===== Extracted data =====
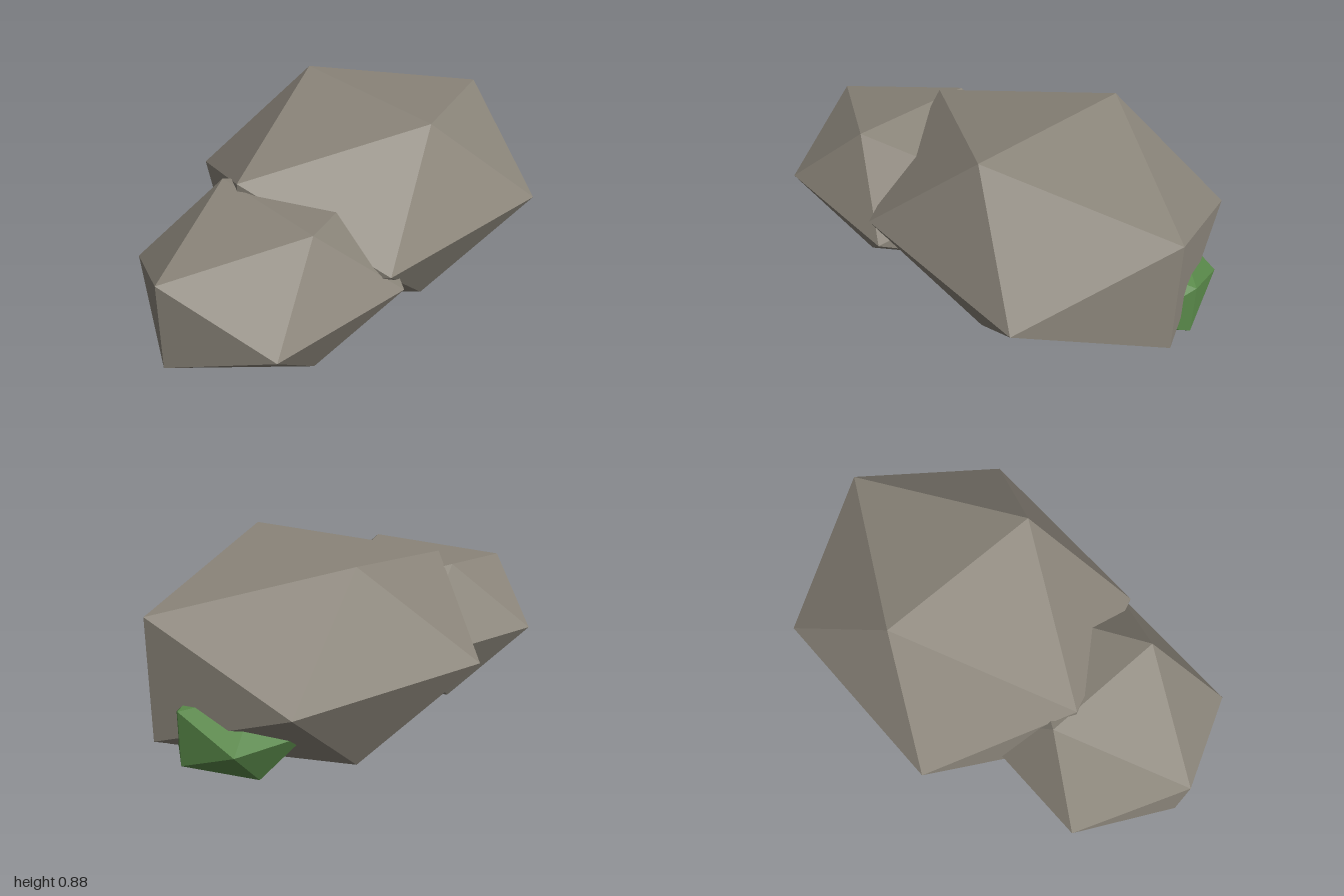
import * as THREE from 'three';

const stone = new THREE.MeshStandardMaterial({ color: 0x8c867b, flatShading: true });
stone.name = 'stone';
const moss = new THREE.MeshStandardMaterial({ color: 0x5a8a4a, flatShading: true });
moss.name = 'moss';

// Faceted lump: a stretched icosahedron; size is its half extent on each axis
function lump(name, material, size, position) {
  const geometry = new THREE.IcosahedronGeometry(1, 0);
  geometry.rotateY(Math.PI / 2);
  const reach = 0.85065; // largest vertex coordinate of the unit icosahedron
  geometry.scale(size[0] / reach, size[1] / reach, size[2] / reach);
  const mesh = new THREE.Mesh(geometry, material);
  mesh.name = name;
  mesh.position.set(...position);
  return mesh;
}

export function createModel() {
  const group = new THREE.Group();
  group.name = 'mossyRocks';
  group.add(
    lump('largeRock', stone, [0.735, 0.44, 0.623], [0.265, 0.445, -0.007]),
    lump('mediumRock', stone, [0.545, 0.33, 0.463], [-0.455, 0.356, 0.162]),
    // mostly buried beneath the large rock
    lump('smallRock', stone, [0.36, 0.222, 0.3], [0.57, 0.277, -0.003]),
    lump('mossPatch', moss, [0.262, 0.195, 0.26], [0.703, 0.25, -0.18]),
  );
  return group;
}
=====
## [Work instruction]
Output all of the records exactly as they appear above, but not the pictures.

## [Response to this task]
import * as THREE from 'three';

const stone = new THREE.MeshStandardMaterial({ color: 0x8c867b, flatShading: true });
stone.name = 'stone';
const moss = new THREE.MeshStandardMaterial({ color: 0x5a8a4a, flatShading: true });
moss.name = 'moss';

// Faceted lump: a stretched icosahedron; size is its half extent on each axis
function lump(name, material, size, position) {
  const geometry = new THREE.IcosahedronGeometry(1, 0);
  geometry.rotateY(Math.PI / 2);
  const reach = 0.85065; // largest vertex coordinate of the unit icosahedron
  geometry.scale(size[0] / reach, size[1] / reach, size[2] / reach);
  const mesh = new THREE.Mesh(geometry, material);
  mesh.name = name;
  mesh.position.set(...position);
  return mesh;
}

export function createModel() {
  const group = new THREE.Group();
  group.name = 'mossyRocks';
  group.add(
    lump('largeRock', stone, [0.735, 0.44, 0.623], [0.265, 0.445, -0.007]),
    lump('mediumRock', stone, [0.545, 0.33, 0.463], [-0.455, 0.356, 0.162]),
    // mostly buried beneath the large rock
    lump('smallRock', stone, [0.36, 0.222, 0.3], [0.57, 0.277, -0.003]),
    lump('mossPatch', moss, [0.262, 0.195, 0.26], [0.703, 0.25, -0.18]),
  );
  return group;
}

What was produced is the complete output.